In March, NPR's Planet Money podcast had a great episode, Why Are Credit Card Agreements So Long? But from my perspective, credit card agreements are simple compared to what we deal with in tech every day: Terms of Service Agreements, End-User License Agreements, Acceptable Use Policies, and so on.
So I'm stealing the Planet Money idea (I never signed an agreement saying I couldn't) and doing a Reporters' Roundtable on EULAs. My guest for this great discussion is Gabriel Ramsey, a writer of EULAs and a partner at the San Francisco and Silicon Valley law firm Orrick.
Some of our discussion pointsFirst, of course, we have to play some .
So, Gabe, let me get this straight: You write EULAs. How does that work? Does a tech company come to you and say, "Hey, can you give us an agreement that you can guarantee our customer won't read or understand?"
So who reads them? Do you?
Why are they so long?
How legally binding are these things?
What do these agreements bind the vendor to that end-users may not be aware of?
What can we do about developers who display multi-page EULAs in three-line-high windows? It's like they're mocking you.
What is a contract of adhesion?
Are there ways to solve the issue of people not reading licenses?
How about some war stories: Good EULAs, bad ones, court challenges.
I have to ask about the "no nuclear facilities" clause in the iTunes agreement. Why is that ncessary?
Different legal issues in different countries. (I've heard consumer privacy protection in the U.S. is poor compared to some European countries.)
More to read/watch
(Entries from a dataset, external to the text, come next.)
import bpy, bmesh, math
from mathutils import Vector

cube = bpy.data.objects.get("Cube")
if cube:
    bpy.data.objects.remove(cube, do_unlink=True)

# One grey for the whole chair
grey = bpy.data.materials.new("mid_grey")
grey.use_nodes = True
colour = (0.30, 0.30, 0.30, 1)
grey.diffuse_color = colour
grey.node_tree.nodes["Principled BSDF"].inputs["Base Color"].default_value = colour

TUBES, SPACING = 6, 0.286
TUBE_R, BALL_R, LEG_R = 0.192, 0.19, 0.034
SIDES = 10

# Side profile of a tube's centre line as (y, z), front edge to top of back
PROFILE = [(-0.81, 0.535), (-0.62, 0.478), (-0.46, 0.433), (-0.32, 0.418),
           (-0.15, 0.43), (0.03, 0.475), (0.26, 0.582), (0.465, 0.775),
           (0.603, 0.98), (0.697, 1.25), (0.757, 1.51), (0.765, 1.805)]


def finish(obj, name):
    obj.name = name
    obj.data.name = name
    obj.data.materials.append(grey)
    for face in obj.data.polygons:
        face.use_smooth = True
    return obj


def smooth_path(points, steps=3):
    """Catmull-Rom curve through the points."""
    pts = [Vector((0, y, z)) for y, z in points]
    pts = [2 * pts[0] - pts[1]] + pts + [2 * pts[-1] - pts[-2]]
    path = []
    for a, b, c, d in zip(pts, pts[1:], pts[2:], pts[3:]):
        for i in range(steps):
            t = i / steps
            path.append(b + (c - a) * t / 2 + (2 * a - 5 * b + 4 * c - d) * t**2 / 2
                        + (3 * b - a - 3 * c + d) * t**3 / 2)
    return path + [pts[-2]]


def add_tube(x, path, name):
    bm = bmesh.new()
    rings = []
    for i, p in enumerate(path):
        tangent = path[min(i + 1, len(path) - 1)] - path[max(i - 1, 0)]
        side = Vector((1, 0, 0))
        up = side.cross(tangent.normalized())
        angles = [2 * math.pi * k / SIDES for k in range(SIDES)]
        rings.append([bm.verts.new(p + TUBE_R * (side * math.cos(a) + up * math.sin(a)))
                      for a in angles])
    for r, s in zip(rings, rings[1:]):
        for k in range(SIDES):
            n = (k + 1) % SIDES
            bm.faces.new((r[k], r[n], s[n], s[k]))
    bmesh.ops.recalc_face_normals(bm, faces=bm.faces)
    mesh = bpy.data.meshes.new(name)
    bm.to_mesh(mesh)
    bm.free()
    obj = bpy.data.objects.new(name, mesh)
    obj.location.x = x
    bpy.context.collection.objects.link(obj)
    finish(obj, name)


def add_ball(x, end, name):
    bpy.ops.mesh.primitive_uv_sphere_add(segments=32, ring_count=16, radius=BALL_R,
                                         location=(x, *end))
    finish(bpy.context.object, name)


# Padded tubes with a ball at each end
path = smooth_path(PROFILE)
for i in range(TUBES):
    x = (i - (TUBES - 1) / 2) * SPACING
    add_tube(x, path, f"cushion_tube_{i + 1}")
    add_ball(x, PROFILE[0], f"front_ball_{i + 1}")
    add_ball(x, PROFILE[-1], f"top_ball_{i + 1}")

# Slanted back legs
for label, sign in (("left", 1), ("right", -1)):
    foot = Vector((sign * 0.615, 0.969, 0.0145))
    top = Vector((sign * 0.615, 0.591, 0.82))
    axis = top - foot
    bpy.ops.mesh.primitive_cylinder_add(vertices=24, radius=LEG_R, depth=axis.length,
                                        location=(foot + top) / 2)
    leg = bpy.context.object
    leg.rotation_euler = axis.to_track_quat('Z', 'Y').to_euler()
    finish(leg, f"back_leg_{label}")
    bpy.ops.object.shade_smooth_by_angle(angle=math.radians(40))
- Apple's license agreements page
- Comcast's Acceptable Use Policy
- Twitter's Terms of Service
- Google TOS
- South Park: The Humancentipad